- The fourth wave of the pandemic has lead to greater social distancing measures and hit the already struggling industry hard
- While the government has promised financial aid, many restaurants still face layoffs
In a recent poll, about 70 per cent of Hong Kong restaurants said they face closures in the next three months amid stricter social-distancing measures rolled out to fight the fourth wave of the coronavirus pandemic.
The Institution of Dining Art said on Tuesday a similar percentage of respondents also planned to lay off staff in the coming quarter.
The industry body surveyed 136 catering businesses in mid-December and found 19.9 per cent of them had either closed or were facing the threat of closure. The findings showed that some businesses might not survive till the Lunar New Year in February.

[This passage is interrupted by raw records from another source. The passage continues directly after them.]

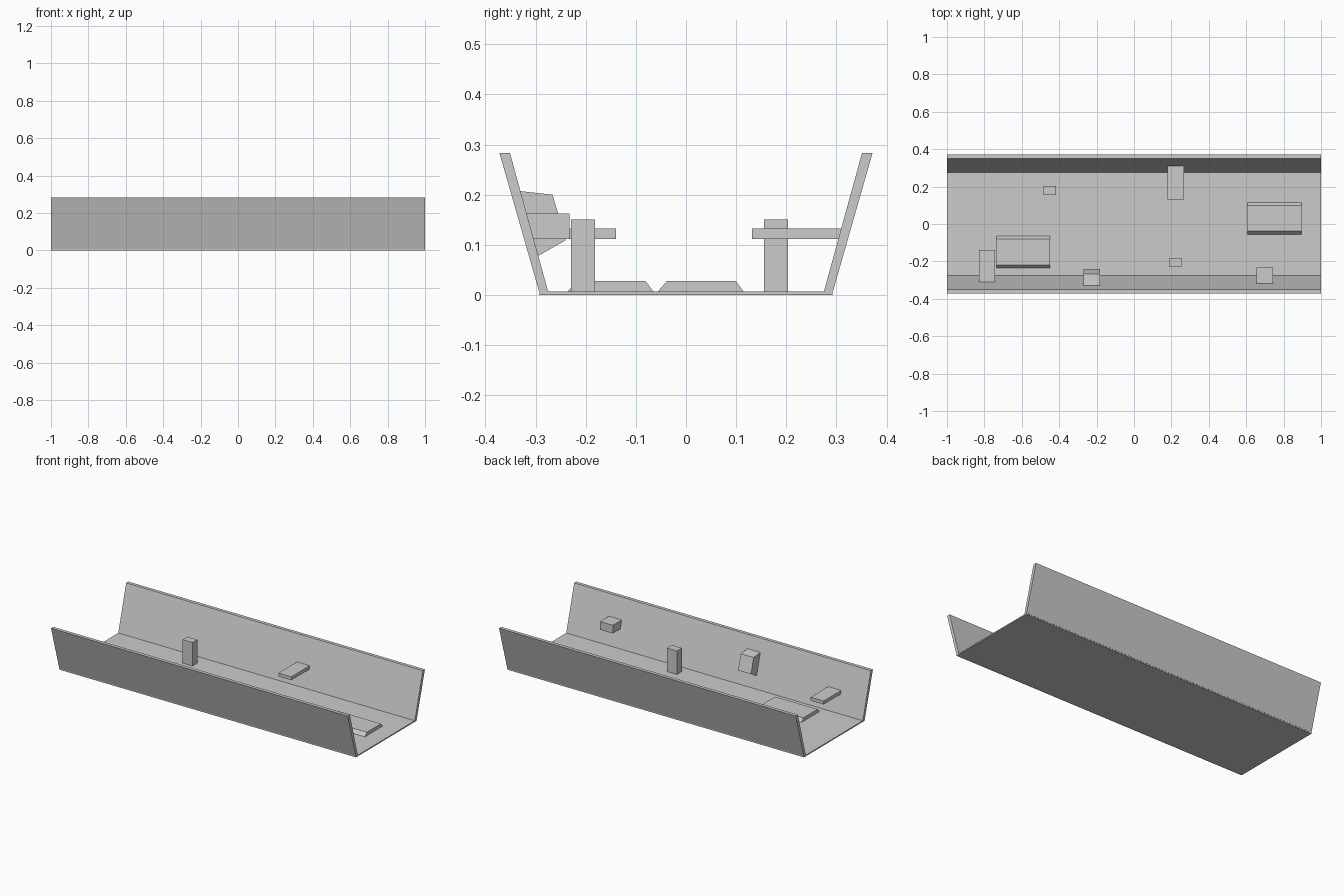
import bpy, bmesh

if "Cube" in bpy.data.objects:
    bpy.data.objects.remove(bpy.data.objects["Cube"])


def extrude_x(name, profile, x0, x1):
    """Solid made from a (y, z) profile swept between x0 and x1."""
    bm = bmesh.new()
    face = bm.faces.new([bm.verts.new((x0, y, z)) for y, z in profile])
    ext = bmesh.ops.extrude_face_region(bm, geom=[face])
    moved = [v for v in ext["geom"] if isinstance(v, bmesh.types.BMVert)]
    bmesh.ops.translate(bm, verts=moved, vec=(x1 - x0, 0, 0))
    bmesh.ops.recalc_face_normals(bm, faces=bm.faces)
    mesh = bpy.data.meshes.new(name)
    bm.to_mesh(mesh)
    bm.free()
    ob = bpy.data.objects.new(name, mesh)
    bpy.context.collection.objects.link(ob)
    return ob


def wall_y(z):
    """Inner wall surface distance from the centre at height z."""
    return 0.275 + (z - 0.007) * (0.351 - 0.275) / 0.276


def rect(y0, y1, z0, z1):
    return [(y0, z0), (y1, z0), (y1, z1), (y0, z1)]


def wall_block(side, y, z0, z1):
    """Horizontal block reaching from the sloped wall to |y|."""
    return [(side * a, z) for a, z in
            ((wall_y(z0), z0), (y, z0), (y, z1), (wall_y(z1), z1))]


FLOOR = 0.007

# Trench floor and two leaning walls
extrude_x("trench_floor", rect(-0.292, 0.292, 0, FLOOR), -1, 1)
for side, label in ((-1, "front"), (1, "back")):
    profile = [(0.275, FLOOR), (0.293, FLOOR), (0.372, 0.283), (0.351, 0.283)]
    extrude_x(label + "_wall", [(side * y, z) for y, z in profile], -1, 1)

# Ledges sticking out of the walls
extrude_x("front_ledge", wall_block(-1, 0.14, 0.112, 0.133), -0.83, -0.742)
extrude_x("back_ledge", wall_block(1, 0.132, 0.112, 0.133), 0.18, 0.267)

# Free-standing posts
extrude_x("back_post", rect(0.156, 0.203, FLOOR, 0.15), -0.484, -0.416)
extrude_x("front_post", rect(-0.229, -0.181, FLOOR, 0.15), 0.188, 0.255)

# Low floor panels with bevelled long edges
for label, x0, y0 in (("right", 0.608, -0.056), ("left", -0.735, -0.236)):
    profile = [(y0, FLOOR), (y0 + 0.171, FLOOR),
               (y0 + 0.155, 0.028), (y0 + 0.018, 0.028)]
    extrude_x(label + "_floor_panel", profile, x0, x0 + 0.287)

# Square box and tilted block on the front wall
extrude_x("wall_box", wall_block(-1, 0.232, 0.112, 0.162), 0.656, 0.742)
extrude_x("tilted_wall_block",
          [(-wall_y(0.078), 0.078), (-0.24, 0.109), (-0.266, 0.2),
           (-wall_y(0.207), 0.207)], -0.27, -0.183)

Association chairman Ray Chui Man-wai said the sector’s biggest challenge was the social-distancing measures imposed on catering businesses amid the fourth wave of coronavirus infections.
Restaurants are now running at half their capacity and can only serve up to two people per table, with dine-in services banned between 6pm and 5am.
“During the first and second waves, there were some takeaway businesses that helped compensate for our losses … But in the fourth wave, we don’t have many takeaway orders. This is a fatal factor,” Chui said.
A year of the coronavirus has had a major impact on Hong Kong's dining industry. Photo: Bloomberg
He felt residents had become accustomed to the “new normal” amid the pandemic, and some people had stored a lot of ingredients at home so they could cook on their own.
In the next three months, 70.6 per cent of respondents said they faced the risk of closing down, while 73.5 per cent had plans to lay off workers.
More than 16 per cent of the surveyed businesses already laid off 20 per cent of their staff while nearly 10 per cent had slashed their workforce by 30 per cent.
Last week, the Legislative Council passed HK$6.4 billion in financial aid for businesses hard hit by the health crisis. The catering industry will receive HK$3.4 billion for 17,000 outlets. Depending on their size, restaurants will receive between HK$100,000 and HK$500,000 each.
Chui welcomed the assistance, but said the subsidies offered during various waves of the pandemic only put them on a drip, merely ensuring they did not have to close down immediately.
“We can’t see a ray of hope yet,” he said, urging the government to further improve a full loan guarantee scheme by raising the borrowing limit from HK$5 million to HK$10 million.